Task brief:
Return, from the data that follows, each line that holds the word "materials".

=======

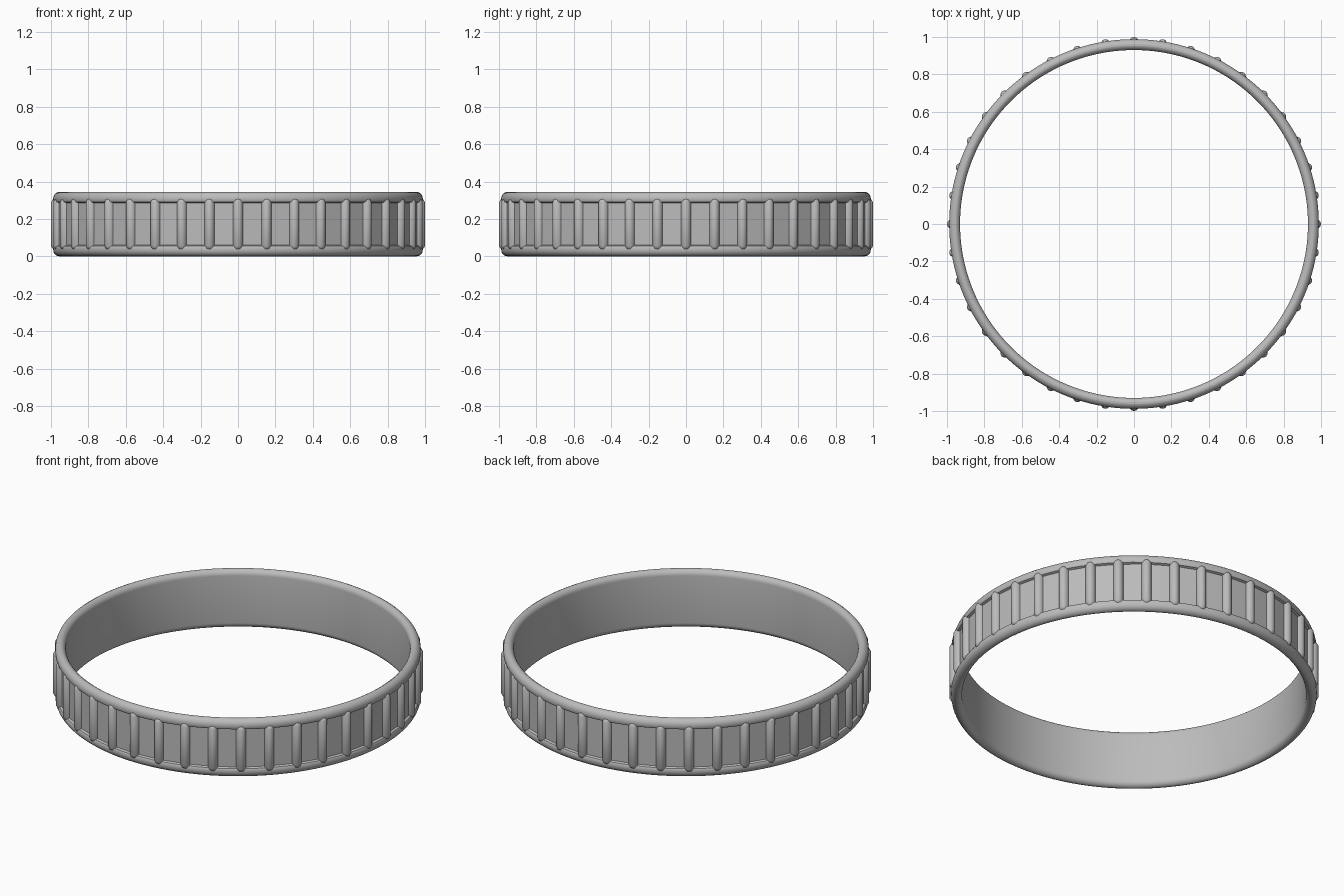
import bpy, bmesh, math
from mathutils import Matrix, Vector

cube = bpy.data.objects.get("Cube")
if cube:
    bpy.data.objects.remove(cube)

BARS = 40
STEP = 2 * math.pi / BARS
HEIGHT = 0.345

grey = bpy.data.materials.new("plain grey")
grey.use_nodes = True
colour = (0.5, 0.5, 0.5, 1)
grey.diffuse_color = colour
grey.node_tree.nodes["Principled BSDF"].inputs["Base Color"].default_value = colour


def finish(name, bm, angle):
    bmesh.ops.recalc_face_normals(bm, faces=bm.faces)
    mesh = bpy.data.meshes.new(name)
    bm.to_mesh(mesh)
    bm.free()
    mesh.materials.append(grey)
    obj = bpy.data.objects.new(name, mesh)
    bpy.context.collection.objects.link(obj)
    bpy.ops.object.select_all(action='DESELECT')
    obj.select_set(True)
    bpy.context.view_layer.objects.active = obj
    bpy.ops.object.shade_smooth_by_angle(angle=math.radians(angle))


def arc(r, z, radius, start, end, n=6):
    """Points of a rounded corner, angles in degrees."""
    return [(r + radius * math.cos(math.radians(start + (end - start) * i / n)),
             z + radius * math.sin(math.radians(start + (end - start) * i / n)))
            for i in range(n + 1)]


# Band: rounded rims above and below a recessed outer wall
lower = (arc(0.962, 0.032, 0.032, 180, 270)
         + arc(0.953, 0.035, 0.035, 270, 360)
         + [(0.988, 0.048), (0.984, 0.055), (0.971, 0.06)])
profile = lower + [(r, HEIGHT - z) for r, z in reversed(lower)]
groove = {len(lower) - 1, len(lower)}

bm = bmesh.new()
SEG = BARS * 4
rings = []
for s in range(SEG):
    a = 2 * math.pi * s / SEG
    # Flat panels: corners of the recess lie on the bars
    off = (a + STEP / 2) % STEP - STEP / 2
    flat = 1 / math.cos(STEP / 2 - abs(off))
    ring = []
    for i, (r, z) in enumerate(profile):
        k = r * flat if i in groove else r
        ring.append(bm.verts.new((k * math.cos(a), k * math.sin(a), z)))
    rings.append(ring)
n = len(profile)
for s in range(SEG):
    p, q = rings[s], rings[(s + 1) % SEG]
    for i in range(n):
        j = (i + 1) % n
        bm.faces.new((p[i], q[i], q[j], p[j]))
finish("band", bm, 35)

# Grip bars: upright half-round ribs with sloping ends
bm = bmesh.new()
half = [(0.028 * math.cos(math.pi * i / 8), math.sin(math.pi * i / 8))
        for i in range(9)]
levels = [(0.03, 0.975, 0.7), (0.042, 0.992, 0.85), (0.056, 1.0, 1),
          (HEIGHT - 0.056, 1.0, 1), (HEIGHT - 0.042, 0.992, 0.85),
          (HEIGHT - 0.03, 0.975, 0.7)]
for b in range(BARS):
    turn = Matrix.Rotation(b * STEP, 3, 'Z')
    loops = []
    for z, top, width in levels:
        loops.append([bm.verts.new(turn @ Vector((0.965 + (top - 0.965) * h, w * width, z)))
                      for w, h in half])
    for p, q in zip(loops, loops[1:]):
        for i in range(len(half)):
            j = (i + 1) % len(half)
            bm.faces.new((p[i], p[j], q[j], q[i]))
    bm.faces.new(loops[0])
    bm.faces.new(loops[-1])
finish("grip_bars", bm, 40)
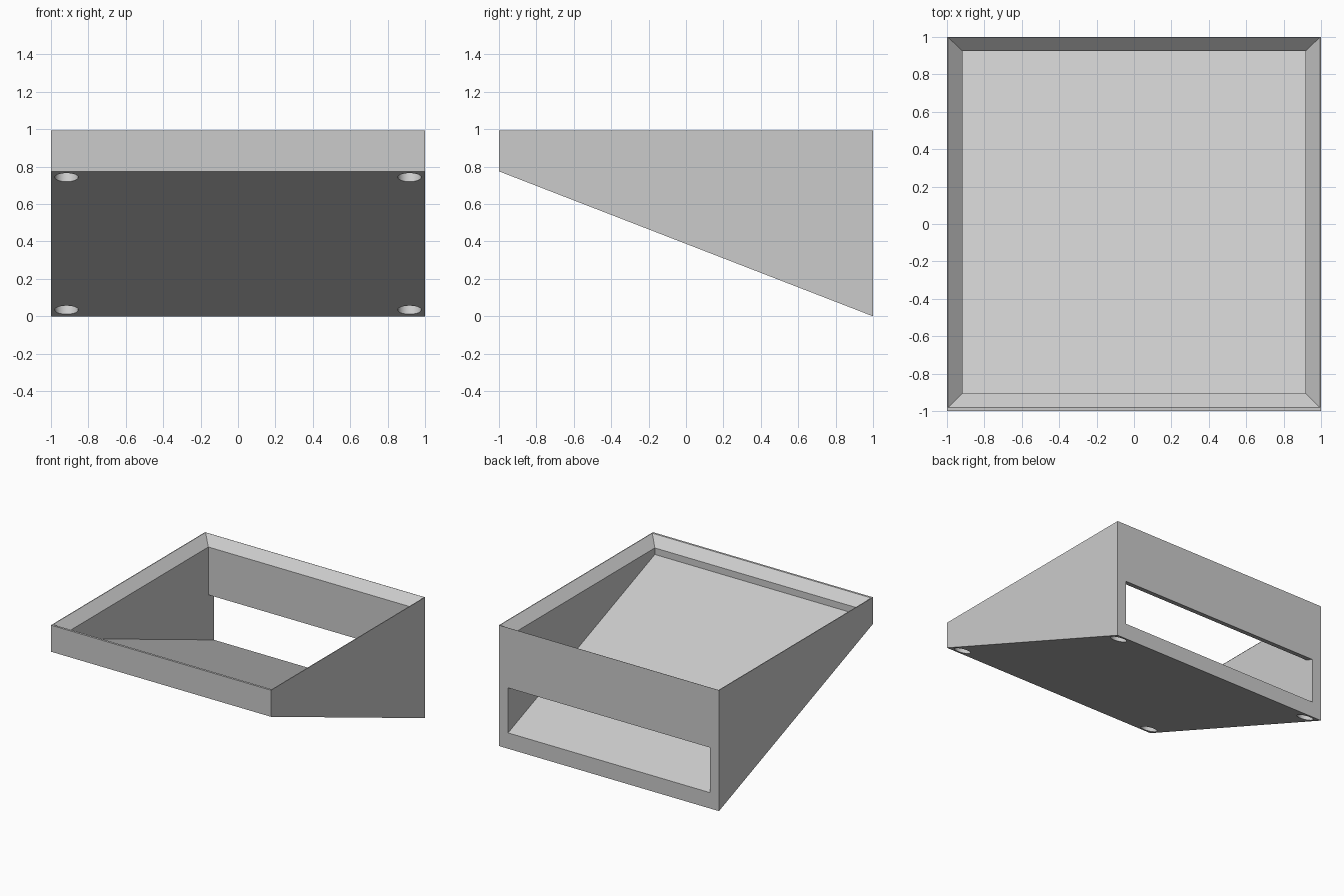
import bpy, bmesh, math
from mathutils import Matrix, Vector

if "Cube" in bpy.data.objects:
    bpy.data.objects.remove(bpy.data.objects["Cube"], do_unlink=True)

TOP = 0.993            # height of the level rim
LOW = 0.775            # height of the underside at the front
SLOPE = LOW / 2
FLOOR = 0.13           # vertical thickness of the sloping floor
SLOT = 0.37            # height of the rear slot
INNER = 0.917          # half width of the cavity
FRONT, BACK = -0.905, 0.925
RIM_LOW = 0.922        # lower edge of the rim bevel


def under(y):
    """Height of the sloping underside at y."""
    return SLOPE * (1 - y)


def make_object(name, bm):
    bmesh.ops.recalc_face_normals(bm, faces=bm.faces)
    mesh = bpy.data.meshes.new(name)
    bm.to_mesh(mesh)
    bm.free()
    obj = bpy.data.objects.new(name, mesh)
    bpy.context.collection.objects.link(obj)
    return obj


def prism(name, profile, half_width):
    """Extrude a side profile of (y, z) points across x."""
    bm = bmesh.new()
    face = bm.faces.new([bm.verts.new((-half_width, y, z)) for y, z in profile])
    moved = bmesh.ops.extrude_face_region(bm, geom=[face])["geom"]
    verts = [v for v in moved if isinstance(v, bmesh.types.BMVert)]
    bmesh.ops.translate(bm, verts=verts, vec=(2 * half_width, 0, 0))
    return make_object(name, bm)


def cut(target, cutter):
    cutter.hide_render = True
    mod = target.modifiers.new("cut", "BOOLEAN")
    mod.operation, mod.solver, mod.object = "DIFFERENCE", "EXACT", cutter
    bpy.context.view_layer.objects.active = target
    bpy.ops.object.modifier_apply(modifier=mod.name)
    bpy.data.objects.remove(cutter, do_unlink=True)


# Wedge-shaped body
body = prism("wedge_tray", [(-1, LOW), (-1, TOP), (1, TOP), (1, 0)], 1)

# Cavity with sloping floor, running out through the rear slot
cavity = prism("cavity_cutter", [
    (FRONT, under(FRONT) + FLOOR), (FRONT, 1.2), (BACK, 1.2),
    (BACK, under(BACK) + FLOOR + SLOT),
    (1.1, under(1.1) + FLOOR + SLOT), (1.1, under(1.1) + FLOOR)], INNER)
cut(body, cavity)

# Inward bevel of the rim
bm = bmesh.new()
bmesh.ops.create_cube(bm, size=2)
for v in bm.verts:
    t = 1.2 if v.co.z > 0 else -0.2
    low = Vector((INNER * v.co.x, FRONT if v.co.y < 0 else BACK, RIM_LOW))
    high = Vector((0.994 * v.co.x, -0.982 if v.co.y < 0 else 0.998, TOP))
    v.co = low.lerp(high, 0) + (high - low) * t
cut(body, make_object("rim_cutter", bm))

# Round foot recesses in the underside
tilt = Matrix.Rotation(-math.atan(SLOPE), 4, "X")
for x in (-INNER, INNER):
    for y in (-0.917, 0.912):
        bm = bmesh.new()
        bmesh.ops.create_cone(bm, cap_ends=True, segments=48, radius1=0.063,
                              radius2=0.063, depth=0.11)
        bm.transform(Matrix.Translation((x, y, under(y))) @ tilt)
        cut(body, make_object("recess_cutter", bm))

# Single matte grey
grey = bpy.data.materials.new("light_grey")
grey.use_nodes = True
color = (0.6, 0.6, 0.6, 1)
grey.diffuse_color = color
grey.node_tree.nodes["Principled BSDF"].inputs["Base Color"].default_value = color
body.data.materials.clear()
body.data.materials.append(grey)

bpy.ops.object.select_all(action="DESELECT")
body.select_set(True)
bpy.context.view_layer.objects.active = body
bpy.ops.object.shade_smooth_by_angle(angle=math.radians(20))
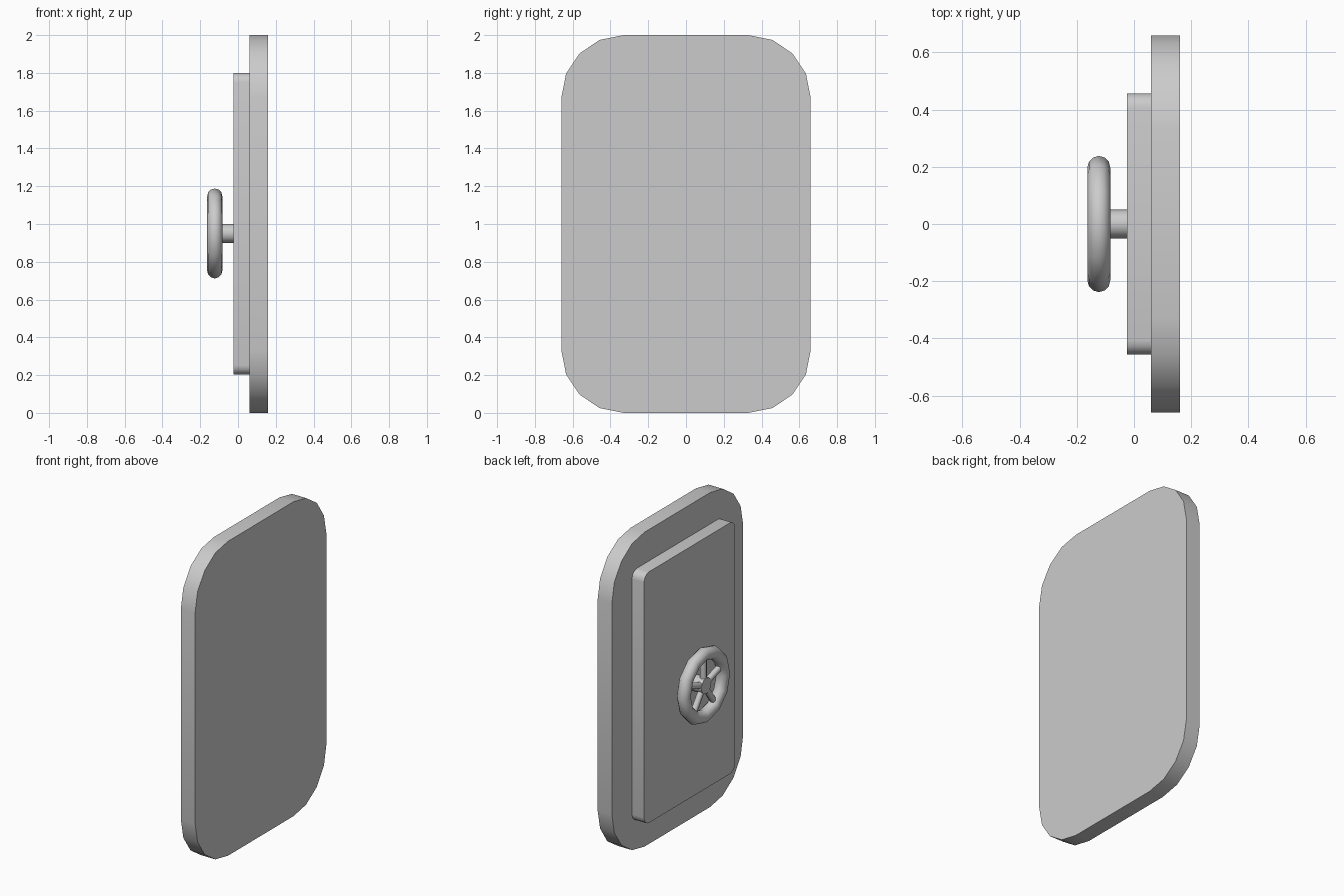
import bpy, bmesh, math
from mathutils import Matrix, Vector

if "Cube" in bpy.data.objects:
    bpy.data.objects.remove(bpy.data.objects["Cube"])


def finish(name, bm, angle=30):
    bmesh.ops.recalc_face_normals(bm, faces=bm.faces)
    mesh = bpy.data.meshes.new(name)
    bm.to_mesh(mesh)
    bm.free()
    ob = bpy.data.objects.new(name, mesh)
    bpy.context.collection.objects.link(ob)
    bpy.context.view_layer.objects.active = ob
    for o in bpy.context.selected_objects:
        o.select_set(False)
    ob.select_set(True)
    bpy.ops.object.shade_smooth_by_angle(angle=math.radians(angle))
    return ob


def rounded_slab(name, x0, x1, half_w, z0, z1, r, seg=4):
    bm = bmesh.new()
    pts = []
    for k, (sy, cz) in enumerate([(1, z1 - r), (-1, z1 - r), (-1, z0 + r), (1, z0 + r)]):
        for i in range(seg + 1):
            a = math.pi / 2 * (k + i / seg)
            pts.append((x0, sy * (half_w - r) + r * math.cos(a), cz + r * math.sin(a)))
    face = bm.faces.new([bm.verts.new(p) for p in pts])
    ext = bmesh.ops.extrude_face_region(bm, geom=[face])["geom"]
    bmesh.ops.translate(bm, verts=[v for v in ext if isinstance(v, bmesh.types.BMVert)],
                        vec=(x1 - x0, 0, 0))
    return finish(name, bm)


def rod(name, a, b, radius, sides):
    a, b = Vector(a), Vector(b)
    bm = bmesh.new()
    rot = (b - a).to_track_quat('Z', 'Y').to_matrix().to_4x4()
    bmesh.ops.create_cone(bm, cap_ends=True, segments=sides, radius1=radius, radius2=radius,
                          depth=(b - a).length, matrix=Matrix.Translation((a + b) / 2) @ rot)
    return finish(name, bm, 50)


# wall frame and raised door panel
rounded_slab("frame", 0.06, 0.16, 0.66, 0, 2, 0.33)
rounded_slab("door_panel", -0.025, 0.06, 0.457, 0.203, 1.8, 0.05)

# handwheel: rim, axle and spokes
WX, WZ = -0.123, 0.95
bpy.ops.mesh.primitive_torus_add(major_radius=0.198, minor_radius=0.04, major_segments=12,
                                 minor_segments=12, location=(WX, 0, WZ),
                                 rotation=(0, math.pi / 2, 0))
bpy.context.object.name = "wheel_rim"
bpy.ops.object.shade_smooth_by_angle(angle=math.radians(50))
rod("wheel_axle", (-0.025, 0, WZ), (WX - 0.02, 0, WZ), 0.05, 12)
for i in range(5):
    a = math.pi / 2 + i * math.tau / 5
    d = Vector((0, math.cos(a), math.sin(a)))
    c = Vector((WX, 0, WZ))
    rod(f"wheel_spoke_{i + 1}", c + d * 0.03, c + d * 0.19, 0.02, 8)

=======

Result of this exercise:
grey = bpy.data.materials.new("plain grey")
    mesh.materials.append(grey)
grey = bpy.data.materials.new("light_grey")
body.data.materials.clear()
body.data.materials.append(grey)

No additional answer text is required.